An explosion that occurred on Sunday at a cafe in St. Petersburg claimed the life of one of the most well-known and widely read military bloggers and journalists in Russia.
Maxim Fomin, better known by his nickname Vladlen Tatarsky, was giving a discussion when a bomb tore through the arena. The incident occurred when Maxim Fomin was speaking. According to official Russian state media, there have been a total of fifteen additional people injured.
The explosive device, according to the police, was concealed in a statue that held more than two hundred grammes of TNT. There were pictures floating around the internet that showed the blogger being presented with a monument.
With more than 560,000 people following him on Telegram, Fomin was one of the most popular military bloggers in Russia.

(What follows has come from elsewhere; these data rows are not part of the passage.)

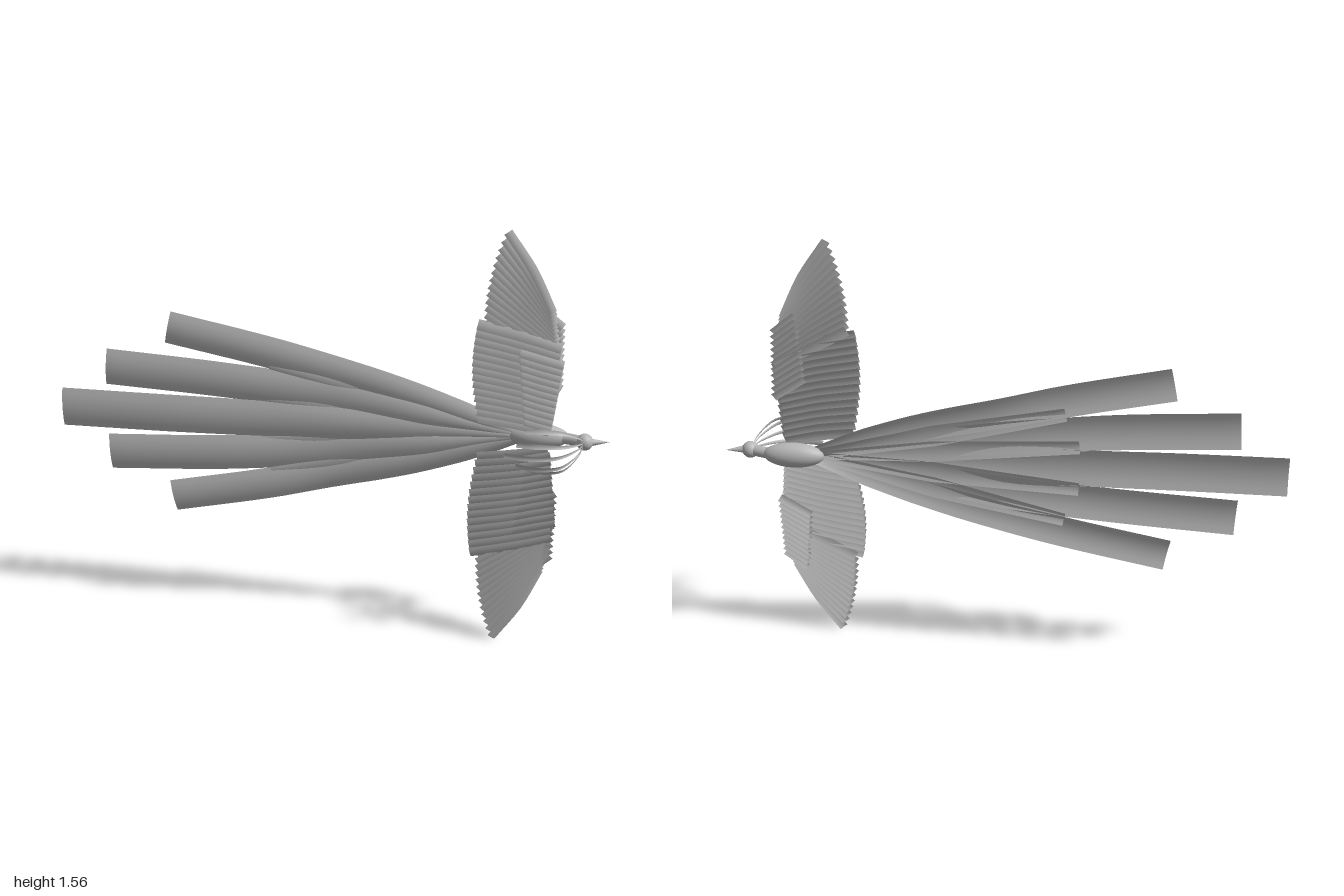
import * as THREE from 'three';

const MID = 0.782; // height of the body axis
const plumage = new THREE.MeshStandardMaterial({ color: 0xb8b8b8, side: THREE.DoubleSide });
plumage.name = 'grey plumage';

const lerp = THREE.MathUtils.lerp;
const V = (x, y, z) => new THREE.Vector3(x, y, z);

// A blunt feather: a strip swept along a curve, width given at even steps,
// arched across (arch) and tilted (roll). side overrides the sideways direction.
function feather(points, widths, { arch = 0.004, roll = 0, side = null, nu = 12, nv = 4 } = {}) {
  const curve = new THREE.CatmullRomCurve3(points);
  const pos = [], index = [];
  for (let i = 0; i <= nu; i++) {
    const t = i / nu, p = curve.getPoint(t), tan = curve.getTangent(t);
    const s = side ? side.clone() : V(0, 0, 1).cross(tan).normalize();
    const n = tan.clone().cross(s).normalize();
    const k = Math.min(t * (widths.length - 1), widths.length - 1.0001), a = Math.floor(k);
    const w = lerp(widths[a], widths[a + 1], k - a);
    for (let j = 0; j <= nv; j++) {
      const v = (j / nv) * 2 - 1;
      const q = p.clone().addScaledVector(s, (v * w) / 2)
        .addScaledVector(n, arch * (1 - v * v) + roll * v);
      pos.push(q.x, q.y, q.z);
      if (i < nu && j < nv) {
        const b = i * (nv + 1) + j, c = b + nv + 1;
        index.push(b, c, b + 1, b + 1, c, c + 1);
      }
    }
  }
  const g = new THREE.BufferGeometry();
  g.setAttribute('position', new THREE.Float32BufferAttribute(pos, 3));
  g.setIndex(index);
  g.computeVertexNormals();
  return g;
}

function add(parent, geometry, name) {
  const m = new THREE.Mesh(geometry, plumage);
  m.name = name;
  parent.add(m);
  return m;
}

// Height of the wing surface at distance d from the body axis
const wingZ = d => -0.06 + 0.16 * d - 0.082 * d * d;

// One wing feather from base to tip, bowed slightly outwards
function wingFeather(parent, name, bx, bd, tx, td, w0, w1, lift, bow = 0) {
  const mx = (bx + tx) / 2 + bow, md = (bd + td) / 2 + bow;
  const pts = [[bx, bd], [mx, md], [tx, td]].map(([x, d]) => V(x, d, wingZ(d) + lift));
  add(parent, feather(pts, [w0, w1, w1 * 0.95], { arch: 0.003, roll: 0.004, nu: 8 }), name);
}

function makeWing() {
  const wing = new THREE.Group();
  // Secondaries: broad inner panel
  for (let i = 0; i < 14; i++) {
    const t = i / 13;
    wingFeather(wing, 'secondary', lerp(0.785, 0.815, t), lerp(0.035, 0.36, t),
      0.537 - 0.024 * Math.sin(Math.PI * Math.min(1, t * 0.85)), lerp(0.075, 0.435, t), 0.034, 0.04, 0.004, 0.004);
  }
  // Primaries: fan out to the wing tip
  for (let i = 0; i < 13; i++) {
    const t = i / 12;
    wingFeather(wing, 'primary', lerp(0.815, 0.78, t), lerp(0.31, 0.49, t),
      lerp(0.555, 0.617, t * t), lerp(0.45, 0.77, t), 0.026, lerp(0.042, 0.032, t), -0.004, 0.008 * t);
  }
  // Coverts: two short rows over the front edge, inner and outer
  for (let i = 0; i < 11; i++) {
    const t = i / 10;
    wingFeather(wing, 'covert', lerp(0.795, 0.825, t), lerp(0.05, 0.3, t),
      lerp(0.7, 0.675, t), lerp(0.075, 0.34, t), 0.03, 0.034, 0.012);
    wingFeather(wing, 'outerCovert', lerp(0.82, 0.815, t), lerp(0.2, 0.435, t),
      lerp(0.71, 0.735, t), lerp(0.27, 0.5, t), 0.03, 0.03, -0.011);
  }
  return wing;
}

function makeTail() {
  const tail = new THREE.Group();
  const z = x => -0.082 - 0.015 * Math.exp(-((x - 0.02) ** 2) / 0.09)
    + 0.008 * Math.exp(-((x - 0.42) ** 2) / 0.02) - 0.01 * x * (x > 0 ? 0.5 : 1) * (x < 0 ? -1 : 1)
    + (x < -0.3 ? 0.004 * (-0.3 - x) : 0);
  const plume = (name, pts, widths, lift, arch) =>
    add(tail, feather(pts.map(([x, y]) => V(x, y, z(x) + lift)), widths, { arch, nu: 28, nv: 6 }), name);
  // Long centre plume
  plume('centrePlume', [[0.7, 0], [0.3, 0], [-0.2, 0], [-0.6, 0], [-0.998, 0]],
    [0.03, 0.1, 0.14, 0.146, 0.148], 0.002, 0.012);
  for (const s of [1, -1]) {
    plume('sidePlume', [[0.7, 0], [0.35, 0.055 * s], [0, 0.105 * s], [-0.4, 0.143 * s], [-0.825, 0.168 * s]],
      [0.03, 0.1, 0.128, 0.135, 0.138], 0, 0.012);
    plume('outerPlume', [[0.7, 0], [0.54, 0.052 * s], [0.3, 0.127 * s], [0, 0.202 * s], [-0.25, 0.262 * s], [-0.59, 0.332 * s]],
      [0.04, 0.088, 0.11, 0.12, 0.122], -0.002, 0.012);
    // Short plumes filling the gaps near the base
    plume('shortInnerPlume', [[0.68, 0], [0.25, 0.04 * s], [-0.27, 0.082 * s]], [0.03, 0.08, 0.05], -0.004, 0.006);
    plume('shortOuterPlume', [[0.68, 0], [0.25, 0.1 * s], [-0.22, 0.205 * s]], [0.03, 0.08, 0.05], -0.004, 0.006);
  }
  return tail;
}

function makeCrest() {
  const crest = new THREE.Group();
  const rows = [[0, 1, 0.64], [14, 0.98, 0.68], [-14, 0.98, 0.68], [33, 0.78, 0.71], [-33, 0.78, 0.71]];
  for (const [deg, k, endX] of rows) {
    const a = THREE.MathUtils.degToRad(deg);
    const pts = [[1, 0.02], [0.92, 0.08], [0.66, 0.165], [0.3, 0.182], [0, 0.165]].map(([u, r]) =>
      V(lerp(endX, 0.91, u), Math.sin(a) * r * k, -0.06 + Math.cos(a) * r * k));
    add(crest, feather(pts, [0.004, 0.008, 0.014, 0.02, 0.018],
      { arch: 0.002, side: V(0, Math.cos(a), -Math.sin(a)), nu: 18 }), 'crestFeather');
  }
  return crest;
}

export function createModel() {
  const bird = new THREE.Group();
  bird.name = 'bird';

  // Body and head
  const body = add(bird, new THREE.SphereGeometry(1, 32, 20), 'body');
  body.scale.set(0.11, 0.045, 0.042);
  body.position.set(0.748, MID, -0.09);
  const head = add(bird, new THREE.SphereGeometry(0.03, 24, 16), 'head');
  head.position.set(0.912, MID, -0.06);

  // Neck joining body and head
  const neckPath = new THREE.CatmullRomCurve3([V(0.81, MID, -0.088), V(0.86, MID, -0.078), V(0.91, MID, -0.06)]);
  add(bird, new THREE.TubeGeometry(neckPath, 10, 0.02, 16), 'neck');

  // Beak
  const beak = add(bird, new THREE.ConeGeometry(0.014, 0.068, 16), 'beak');
  beak.rotation.z = -Math.PI / 2;
  beak.rotation.y = 0.2;
  beak.position.set(0.966, MID, -0.067);

  // Mirrored wings, tail and crest
  for (const s of [1, -1]) {
    const wing = makeWing();
    wing.name = s > 0 ? 'upperWing' : 'lowerWing';
    wing.scale.y = s;
    wing.position.y = MID;
    bird.add(wing);
  }
  const tail = makeTail();
  tail.name = 'tail';
  const crest = makeCrest();
  crest.name = 'crest';
  for (const part of [tail, crest]) {
    part.position.y = MID;
    bird.add(part);
  }
  return bird;
}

His writings were, on several occasions, damning of Russia’s military leadership and the strategy it employed during its invasion of Ukraine. He was also a fanatical nationalist, and the following statement he made at a reception in the Kremlin encapsulates his perspective on the war: “We’ll conquer everyone, we’ll slaughter everyone, we’ll rob anyone we need to, and everything will be just how we like it.”
— Kevin Rothrock (@KevinRothrock) April 2, 2023
On September of 2016, he was one of hundreds of people who attended a spectacular ceremony at the Kremlin to announce Russia’s annexation of four partially occupied areas of Ukraine. This was a move that the majority of countries at the United Nations denounced as unlawful.
According to a website based in St. Petersburg, the explosion took place at a coffee shop that had previously been owned by Yevgeny Prigozhin, the founder of the Wagner private army, which is currently fighting for Russia in Ukraine.
No person or organisation has come forward to claim responsibility for the explosion. If there is evidence that Mr. Fomin was the intended target, then this would be the second time that a figure connected to the conflict in Ukraine has been murdered on Russian soil.
In August of last year, Russia’s Federal Security Agency accused Ukraine’s secret services of carrying out a vehicle bomb assault in Moscow that resulted in the death of Darya Dugina, the daughter of an ultra-nationalist. President Vladimir Putin described the act as “evil.” Ukraine denied participation.